RECORDS TO PROCESS:
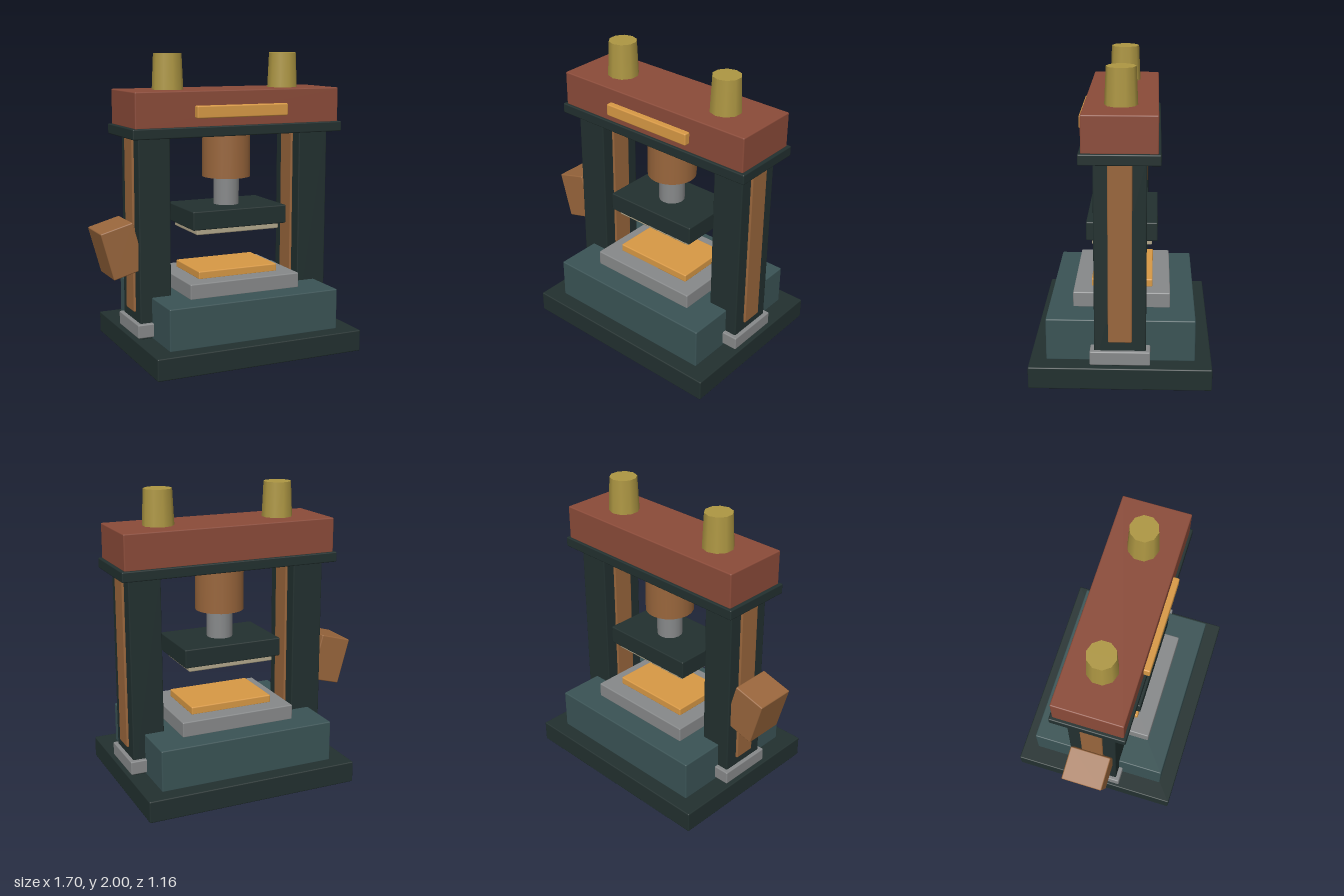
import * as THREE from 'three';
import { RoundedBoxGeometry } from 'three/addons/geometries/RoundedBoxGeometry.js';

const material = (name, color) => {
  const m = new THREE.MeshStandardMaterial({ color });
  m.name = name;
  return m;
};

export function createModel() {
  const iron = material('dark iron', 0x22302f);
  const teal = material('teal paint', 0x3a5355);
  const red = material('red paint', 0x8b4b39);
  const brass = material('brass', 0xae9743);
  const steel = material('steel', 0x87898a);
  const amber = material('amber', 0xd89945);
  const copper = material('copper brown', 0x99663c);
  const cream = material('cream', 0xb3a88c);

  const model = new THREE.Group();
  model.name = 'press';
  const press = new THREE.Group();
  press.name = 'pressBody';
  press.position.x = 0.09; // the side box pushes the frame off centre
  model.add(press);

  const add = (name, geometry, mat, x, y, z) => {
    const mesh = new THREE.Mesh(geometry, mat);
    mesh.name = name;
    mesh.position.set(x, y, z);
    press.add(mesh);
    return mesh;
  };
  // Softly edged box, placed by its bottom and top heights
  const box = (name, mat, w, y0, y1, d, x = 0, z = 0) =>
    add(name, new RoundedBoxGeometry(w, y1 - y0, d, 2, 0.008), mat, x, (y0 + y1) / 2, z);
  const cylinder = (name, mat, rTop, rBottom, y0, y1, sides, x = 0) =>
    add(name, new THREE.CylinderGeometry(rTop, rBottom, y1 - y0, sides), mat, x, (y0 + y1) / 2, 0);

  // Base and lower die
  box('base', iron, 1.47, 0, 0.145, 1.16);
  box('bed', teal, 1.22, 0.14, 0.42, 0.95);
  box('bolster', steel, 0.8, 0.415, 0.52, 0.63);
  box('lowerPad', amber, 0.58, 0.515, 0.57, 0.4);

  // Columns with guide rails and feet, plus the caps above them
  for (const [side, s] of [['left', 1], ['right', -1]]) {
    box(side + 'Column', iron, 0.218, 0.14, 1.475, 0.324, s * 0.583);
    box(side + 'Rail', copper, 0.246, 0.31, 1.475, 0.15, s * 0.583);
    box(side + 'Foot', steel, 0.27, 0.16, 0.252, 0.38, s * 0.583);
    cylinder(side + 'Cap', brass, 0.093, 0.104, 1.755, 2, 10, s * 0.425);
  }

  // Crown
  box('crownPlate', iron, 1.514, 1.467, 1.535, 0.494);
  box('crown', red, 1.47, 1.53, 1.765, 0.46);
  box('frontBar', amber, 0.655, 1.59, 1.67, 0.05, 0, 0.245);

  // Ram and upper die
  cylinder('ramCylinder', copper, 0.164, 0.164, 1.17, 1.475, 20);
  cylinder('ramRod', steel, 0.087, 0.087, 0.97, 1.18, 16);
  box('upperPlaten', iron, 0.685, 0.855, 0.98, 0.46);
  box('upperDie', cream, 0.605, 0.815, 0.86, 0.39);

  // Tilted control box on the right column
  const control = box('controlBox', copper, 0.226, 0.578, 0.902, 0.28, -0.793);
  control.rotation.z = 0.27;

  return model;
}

---

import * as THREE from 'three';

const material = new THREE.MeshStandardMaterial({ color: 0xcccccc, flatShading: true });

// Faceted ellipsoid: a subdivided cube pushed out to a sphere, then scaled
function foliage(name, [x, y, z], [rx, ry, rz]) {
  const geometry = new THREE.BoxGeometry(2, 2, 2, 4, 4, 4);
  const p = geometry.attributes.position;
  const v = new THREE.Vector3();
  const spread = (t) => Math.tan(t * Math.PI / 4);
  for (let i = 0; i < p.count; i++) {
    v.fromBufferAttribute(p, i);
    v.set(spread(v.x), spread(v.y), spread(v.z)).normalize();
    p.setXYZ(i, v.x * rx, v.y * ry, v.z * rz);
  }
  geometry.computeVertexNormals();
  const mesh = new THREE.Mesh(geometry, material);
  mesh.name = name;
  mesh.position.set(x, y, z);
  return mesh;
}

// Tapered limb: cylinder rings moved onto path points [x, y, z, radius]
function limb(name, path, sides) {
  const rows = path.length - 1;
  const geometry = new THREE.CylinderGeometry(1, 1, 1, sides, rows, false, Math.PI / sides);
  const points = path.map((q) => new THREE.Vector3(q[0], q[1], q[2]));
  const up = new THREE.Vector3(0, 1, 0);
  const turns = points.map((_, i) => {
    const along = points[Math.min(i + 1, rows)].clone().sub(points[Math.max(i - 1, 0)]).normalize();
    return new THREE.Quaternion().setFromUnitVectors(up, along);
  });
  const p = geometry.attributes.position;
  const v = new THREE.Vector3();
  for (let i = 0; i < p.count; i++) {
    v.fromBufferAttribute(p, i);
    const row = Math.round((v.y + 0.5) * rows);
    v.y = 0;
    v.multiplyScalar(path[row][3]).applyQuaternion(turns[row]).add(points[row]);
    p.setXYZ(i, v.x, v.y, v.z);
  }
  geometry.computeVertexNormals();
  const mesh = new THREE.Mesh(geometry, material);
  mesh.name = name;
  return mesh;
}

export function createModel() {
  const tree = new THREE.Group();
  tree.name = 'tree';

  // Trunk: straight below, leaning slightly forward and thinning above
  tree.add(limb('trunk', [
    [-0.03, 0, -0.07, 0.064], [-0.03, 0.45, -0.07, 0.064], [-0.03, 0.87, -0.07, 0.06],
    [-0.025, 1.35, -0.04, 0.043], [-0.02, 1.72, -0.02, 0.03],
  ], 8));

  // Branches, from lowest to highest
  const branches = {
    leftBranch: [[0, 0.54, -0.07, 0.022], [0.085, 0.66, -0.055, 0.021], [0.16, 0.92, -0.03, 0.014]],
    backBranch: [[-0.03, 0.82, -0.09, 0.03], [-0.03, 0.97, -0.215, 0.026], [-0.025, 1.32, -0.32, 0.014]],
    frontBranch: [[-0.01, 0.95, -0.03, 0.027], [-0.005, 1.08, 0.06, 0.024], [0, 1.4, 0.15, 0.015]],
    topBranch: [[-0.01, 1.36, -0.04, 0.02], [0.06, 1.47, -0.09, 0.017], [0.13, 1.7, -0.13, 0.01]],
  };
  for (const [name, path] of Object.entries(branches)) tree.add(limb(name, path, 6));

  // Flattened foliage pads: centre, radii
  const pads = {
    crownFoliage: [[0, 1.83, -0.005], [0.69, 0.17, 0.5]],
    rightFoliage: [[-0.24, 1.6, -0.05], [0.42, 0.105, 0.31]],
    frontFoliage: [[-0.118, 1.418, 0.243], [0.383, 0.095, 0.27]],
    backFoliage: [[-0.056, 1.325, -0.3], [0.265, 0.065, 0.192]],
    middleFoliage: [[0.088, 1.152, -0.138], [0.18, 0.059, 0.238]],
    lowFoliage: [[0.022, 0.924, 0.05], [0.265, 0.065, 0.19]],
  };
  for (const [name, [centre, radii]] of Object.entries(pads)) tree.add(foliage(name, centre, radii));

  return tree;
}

TASK ITEM: Copy exactly the stretch of data above from the line with "const rows = path.length - 1;" through the line with "const up = new THREE.Vector3(0, 1, 0);", and omit all other lines.

RESPONSE:
  const rows = path.length - 1;
  const geometry = new THREE.CylinderGeometry(1, 1, 1, sides, rows, false, Math.PI / sides);
  const points = path.map((q) => new THREE.Vector3(q[0], q[1], q[2]));
  const up = new THREE.Vector3(0, 1, 0);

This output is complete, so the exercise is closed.